Robert Hull, FAIA, founding partner of The Miller Hull Partnership, has died from complications following a stroke. Hull, who was 68, was on sabbatical in Port Elizabeth, South Africa. He is survived by his wife and two sons.
Epiphany School, 2010. (Benjamin Benschneider) Seattle Center Fisher Pavilion, 2002. (Michael Skott)
Hull earned a bachelor of architecture from Washington State University, where he met his long-time business partner David Miller. From 1968 to 1972 he served in the U.S. Peace Corps in Afghanistan. There he designed and built the headquarters for the National Tourism Agency, helped establish an architecture program at Kabul University, and designed more than 100 sustainable schools. Upon his return to the United States, Hull worked in the New York office of Marcel Breuer. He joined Rhone and Iredale Architects in 1975 and, with David Miller, opened the RIA Seattle office. Miller and Hull established The Miller Hull Partnership in Seattle in 1977.

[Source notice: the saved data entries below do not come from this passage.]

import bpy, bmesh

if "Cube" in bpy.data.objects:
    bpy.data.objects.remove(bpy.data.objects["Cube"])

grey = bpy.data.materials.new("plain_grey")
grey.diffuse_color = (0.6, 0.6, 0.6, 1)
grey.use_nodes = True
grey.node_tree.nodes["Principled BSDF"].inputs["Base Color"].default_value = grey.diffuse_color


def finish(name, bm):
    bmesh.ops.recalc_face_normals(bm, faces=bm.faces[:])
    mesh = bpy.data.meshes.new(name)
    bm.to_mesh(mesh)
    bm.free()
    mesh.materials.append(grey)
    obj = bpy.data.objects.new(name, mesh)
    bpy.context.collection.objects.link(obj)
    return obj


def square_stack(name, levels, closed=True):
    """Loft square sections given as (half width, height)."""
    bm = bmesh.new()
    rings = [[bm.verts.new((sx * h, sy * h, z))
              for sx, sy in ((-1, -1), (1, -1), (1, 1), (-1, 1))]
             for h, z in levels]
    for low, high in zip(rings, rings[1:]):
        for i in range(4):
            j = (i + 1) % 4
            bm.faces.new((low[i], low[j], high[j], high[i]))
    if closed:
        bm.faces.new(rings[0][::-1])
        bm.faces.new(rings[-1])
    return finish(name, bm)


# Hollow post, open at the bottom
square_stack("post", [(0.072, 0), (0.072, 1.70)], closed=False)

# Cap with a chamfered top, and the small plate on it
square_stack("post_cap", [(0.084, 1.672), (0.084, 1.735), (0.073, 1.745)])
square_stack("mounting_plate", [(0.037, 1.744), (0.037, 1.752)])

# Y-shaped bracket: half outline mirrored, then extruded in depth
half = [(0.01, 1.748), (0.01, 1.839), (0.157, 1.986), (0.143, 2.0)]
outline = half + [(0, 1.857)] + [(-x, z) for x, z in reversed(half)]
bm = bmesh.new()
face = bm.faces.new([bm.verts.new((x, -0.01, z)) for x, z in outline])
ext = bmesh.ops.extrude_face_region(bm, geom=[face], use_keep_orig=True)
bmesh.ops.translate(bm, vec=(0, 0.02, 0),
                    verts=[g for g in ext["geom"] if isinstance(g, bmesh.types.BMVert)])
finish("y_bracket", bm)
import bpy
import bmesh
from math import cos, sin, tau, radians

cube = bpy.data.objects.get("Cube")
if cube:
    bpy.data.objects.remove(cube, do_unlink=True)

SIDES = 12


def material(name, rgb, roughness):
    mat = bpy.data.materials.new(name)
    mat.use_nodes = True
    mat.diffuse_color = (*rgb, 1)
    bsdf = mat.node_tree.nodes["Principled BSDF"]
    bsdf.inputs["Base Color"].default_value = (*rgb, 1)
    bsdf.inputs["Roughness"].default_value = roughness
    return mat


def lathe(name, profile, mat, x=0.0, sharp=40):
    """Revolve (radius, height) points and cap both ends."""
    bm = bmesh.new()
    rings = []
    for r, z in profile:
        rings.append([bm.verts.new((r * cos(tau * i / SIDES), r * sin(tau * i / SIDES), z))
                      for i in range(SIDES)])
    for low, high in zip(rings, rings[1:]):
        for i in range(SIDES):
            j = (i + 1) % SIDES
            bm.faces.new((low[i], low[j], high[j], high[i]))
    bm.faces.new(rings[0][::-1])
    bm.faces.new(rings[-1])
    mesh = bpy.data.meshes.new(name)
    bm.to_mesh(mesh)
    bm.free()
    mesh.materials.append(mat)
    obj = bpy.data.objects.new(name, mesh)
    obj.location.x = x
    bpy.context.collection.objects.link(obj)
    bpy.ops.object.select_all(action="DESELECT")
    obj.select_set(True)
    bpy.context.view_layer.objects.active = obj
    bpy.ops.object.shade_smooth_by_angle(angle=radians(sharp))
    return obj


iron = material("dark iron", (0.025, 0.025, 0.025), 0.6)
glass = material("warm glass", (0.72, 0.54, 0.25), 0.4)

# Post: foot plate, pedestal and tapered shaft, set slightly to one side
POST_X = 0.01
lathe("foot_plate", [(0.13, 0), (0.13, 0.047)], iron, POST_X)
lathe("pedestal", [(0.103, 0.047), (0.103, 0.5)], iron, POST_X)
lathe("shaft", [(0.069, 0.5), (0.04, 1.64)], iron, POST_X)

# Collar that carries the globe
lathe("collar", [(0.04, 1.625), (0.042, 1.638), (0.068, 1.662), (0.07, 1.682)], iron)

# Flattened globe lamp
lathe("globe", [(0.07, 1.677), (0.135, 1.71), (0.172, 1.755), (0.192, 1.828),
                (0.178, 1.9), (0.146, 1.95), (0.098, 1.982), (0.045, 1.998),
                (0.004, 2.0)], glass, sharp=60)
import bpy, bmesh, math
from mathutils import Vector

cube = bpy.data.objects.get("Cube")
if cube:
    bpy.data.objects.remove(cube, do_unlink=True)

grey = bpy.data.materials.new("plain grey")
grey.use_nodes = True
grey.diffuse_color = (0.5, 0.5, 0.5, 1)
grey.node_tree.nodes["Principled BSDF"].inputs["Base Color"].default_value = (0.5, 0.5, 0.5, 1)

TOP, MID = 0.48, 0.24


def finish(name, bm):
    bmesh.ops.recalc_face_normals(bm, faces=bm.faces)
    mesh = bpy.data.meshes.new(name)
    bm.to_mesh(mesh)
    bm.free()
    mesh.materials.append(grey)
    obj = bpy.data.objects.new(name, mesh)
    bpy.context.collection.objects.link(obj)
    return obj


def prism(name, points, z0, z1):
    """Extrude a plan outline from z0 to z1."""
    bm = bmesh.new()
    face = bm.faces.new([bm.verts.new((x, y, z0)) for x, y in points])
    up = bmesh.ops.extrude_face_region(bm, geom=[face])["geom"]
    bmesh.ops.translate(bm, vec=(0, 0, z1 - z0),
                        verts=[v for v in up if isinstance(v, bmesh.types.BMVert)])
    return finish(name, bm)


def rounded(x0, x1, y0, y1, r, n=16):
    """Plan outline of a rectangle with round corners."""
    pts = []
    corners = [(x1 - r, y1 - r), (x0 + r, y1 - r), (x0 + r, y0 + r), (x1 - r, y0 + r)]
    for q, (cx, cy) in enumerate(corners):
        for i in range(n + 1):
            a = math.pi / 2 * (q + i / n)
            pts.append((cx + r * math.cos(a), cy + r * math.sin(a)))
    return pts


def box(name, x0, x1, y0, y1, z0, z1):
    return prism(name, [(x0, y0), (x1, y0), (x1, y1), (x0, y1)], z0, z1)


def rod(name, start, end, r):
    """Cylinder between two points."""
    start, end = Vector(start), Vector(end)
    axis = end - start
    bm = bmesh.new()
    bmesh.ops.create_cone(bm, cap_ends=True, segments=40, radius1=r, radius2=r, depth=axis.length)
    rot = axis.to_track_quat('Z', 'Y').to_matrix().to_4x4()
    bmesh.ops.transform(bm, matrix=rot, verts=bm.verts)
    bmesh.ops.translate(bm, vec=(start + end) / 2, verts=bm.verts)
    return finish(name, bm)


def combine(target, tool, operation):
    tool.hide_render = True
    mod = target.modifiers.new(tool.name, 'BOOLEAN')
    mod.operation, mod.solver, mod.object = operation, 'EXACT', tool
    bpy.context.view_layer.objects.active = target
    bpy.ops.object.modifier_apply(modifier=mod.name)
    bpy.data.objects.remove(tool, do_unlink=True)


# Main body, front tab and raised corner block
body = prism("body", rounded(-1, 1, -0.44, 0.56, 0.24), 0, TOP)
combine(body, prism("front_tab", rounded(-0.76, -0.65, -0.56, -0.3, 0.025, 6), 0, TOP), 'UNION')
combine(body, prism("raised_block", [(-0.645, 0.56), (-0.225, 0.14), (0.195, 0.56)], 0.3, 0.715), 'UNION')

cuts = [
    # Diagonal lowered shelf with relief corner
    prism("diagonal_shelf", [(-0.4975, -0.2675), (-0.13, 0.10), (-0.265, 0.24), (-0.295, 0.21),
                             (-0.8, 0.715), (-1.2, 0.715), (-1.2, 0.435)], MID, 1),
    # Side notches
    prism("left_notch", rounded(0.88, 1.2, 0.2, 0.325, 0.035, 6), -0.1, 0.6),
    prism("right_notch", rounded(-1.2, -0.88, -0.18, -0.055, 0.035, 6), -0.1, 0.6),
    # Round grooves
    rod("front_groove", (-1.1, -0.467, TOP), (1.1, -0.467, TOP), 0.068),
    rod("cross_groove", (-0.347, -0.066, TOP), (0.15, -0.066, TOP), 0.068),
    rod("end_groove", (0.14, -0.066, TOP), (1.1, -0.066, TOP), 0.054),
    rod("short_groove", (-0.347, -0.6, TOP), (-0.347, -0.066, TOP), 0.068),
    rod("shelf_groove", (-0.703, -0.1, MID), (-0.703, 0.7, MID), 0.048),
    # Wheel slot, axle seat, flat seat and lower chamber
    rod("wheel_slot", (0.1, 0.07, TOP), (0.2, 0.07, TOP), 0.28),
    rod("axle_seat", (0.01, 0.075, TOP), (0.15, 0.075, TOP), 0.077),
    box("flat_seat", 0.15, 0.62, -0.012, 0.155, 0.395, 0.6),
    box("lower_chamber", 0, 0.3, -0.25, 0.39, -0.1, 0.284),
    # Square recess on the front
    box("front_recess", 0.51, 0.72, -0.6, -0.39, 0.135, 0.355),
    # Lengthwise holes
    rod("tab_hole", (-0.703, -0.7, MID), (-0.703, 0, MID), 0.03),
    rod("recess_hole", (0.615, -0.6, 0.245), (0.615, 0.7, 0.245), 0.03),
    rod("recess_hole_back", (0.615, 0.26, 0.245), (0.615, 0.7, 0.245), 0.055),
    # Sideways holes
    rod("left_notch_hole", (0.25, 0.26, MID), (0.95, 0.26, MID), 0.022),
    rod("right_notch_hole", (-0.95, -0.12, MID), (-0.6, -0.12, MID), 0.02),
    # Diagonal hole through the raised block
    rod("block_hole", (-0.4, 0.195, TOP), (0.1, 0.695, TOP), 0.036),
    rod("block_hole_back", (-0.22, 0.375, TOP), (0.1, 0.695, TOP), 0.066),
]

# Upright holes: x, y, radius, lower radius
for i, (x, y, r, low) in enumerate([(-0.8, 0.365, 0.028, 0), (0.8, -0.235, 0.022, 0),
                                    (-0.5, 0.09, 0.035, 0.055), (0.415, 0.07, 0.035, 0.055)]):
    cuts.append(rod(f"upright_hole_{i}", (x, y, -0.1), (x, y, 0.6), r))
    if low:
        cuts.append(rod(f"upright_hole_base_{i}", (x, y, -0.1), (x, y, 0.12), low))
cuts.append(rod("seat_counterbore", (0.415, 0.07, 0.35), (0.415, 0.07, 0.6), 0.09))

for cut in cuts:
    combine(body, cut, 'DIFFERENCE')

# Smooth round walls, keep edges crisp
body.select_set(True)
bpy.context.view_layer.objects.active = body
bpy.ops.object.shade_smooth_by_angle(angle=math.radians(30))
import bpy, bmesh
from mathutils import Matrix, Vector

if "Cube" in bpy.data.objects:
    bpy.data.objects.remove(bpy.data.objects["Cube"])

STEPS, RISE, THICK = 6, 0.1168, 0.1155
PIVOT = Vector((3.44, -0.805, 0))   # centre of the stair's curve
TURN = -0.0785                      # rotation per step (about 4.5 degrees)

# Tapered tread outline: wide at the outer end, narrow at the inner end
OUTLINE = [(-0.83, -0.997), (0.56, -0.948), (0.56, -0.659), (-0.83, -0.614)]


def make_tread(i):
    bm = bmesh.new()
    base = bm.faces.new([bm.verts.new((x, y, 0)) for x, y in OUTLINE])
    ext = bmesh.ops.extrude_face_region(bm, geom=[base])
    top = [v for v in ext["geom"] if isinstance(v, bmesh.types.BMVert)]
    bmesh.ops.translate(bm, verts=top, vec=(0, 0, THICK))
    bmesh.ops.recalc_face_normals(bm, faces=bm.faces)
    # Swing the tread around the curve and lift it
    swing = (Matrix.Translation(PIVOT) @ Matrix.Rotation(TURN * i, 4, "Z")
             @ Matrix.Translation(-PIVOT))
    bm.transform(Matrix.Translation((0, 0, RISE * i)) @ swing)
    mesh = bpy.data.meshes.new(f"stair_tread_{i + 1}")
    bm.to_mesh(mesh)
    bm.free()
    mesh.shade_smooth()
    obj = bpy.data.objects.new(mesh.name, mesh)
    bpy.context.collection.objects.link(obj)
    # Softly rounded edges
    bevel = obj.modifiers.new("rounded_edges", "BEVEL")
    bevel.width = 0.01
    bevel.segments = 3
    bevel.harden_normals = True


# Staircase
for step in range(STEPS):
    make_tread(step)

Hull’s design credits include projects throughout the Pacific Northwest and in San Diego, notably The Open Window School, Epiphany School, Bertschi Center, and The Bush School, all in Seattle, Conibear Shellhouse at the University of Washington, Seattle Pacific University Science Building and University Center for Performing Arts, Discovery Park Visitors Center, and Fisher Pavilion at Seattle Center, Tillamook Forest Center and Yaquina Interpretive Center in Oregon, The Wharf and Pier 32 in San Diego, and a number of private homes throughout the San Juan Islands. Hull had recently returned to Afghanistan, where he was at work on both a health clinic and a girls’ school.Private residence on Lopez Island, 2012. (Benjamin Benschneider) Tillamook Forest Interpretive Center, 2010. (Nic Lehoux)
Hull and Miller jointly received the AIA Seattle Medal of Honor in 2010, seven years after their firm earned the 2003 AIA National Firm Award for sustained design excellence. The pair were also awarded the Washington Alumni Achievement Award in 2006. Hull was an accomplished public speaker and a mentor to many younger employees at Miller Hull.
“Hull was regarded for his natural ability to grasp the essence of a project and translate it into an inspired physical manifestation of client values,” the firm said in a statement. “His buildings fit amazingly well in their setting—urban or rural—and were extremely comfortable to occupy, but most of all, they were beautiful.”
Hull’s family held a private funeral service in Cape Town, South Africa on Sunday, April 13, 2014. The date for a public Seattle celebration of Hull’s life will be announced soon.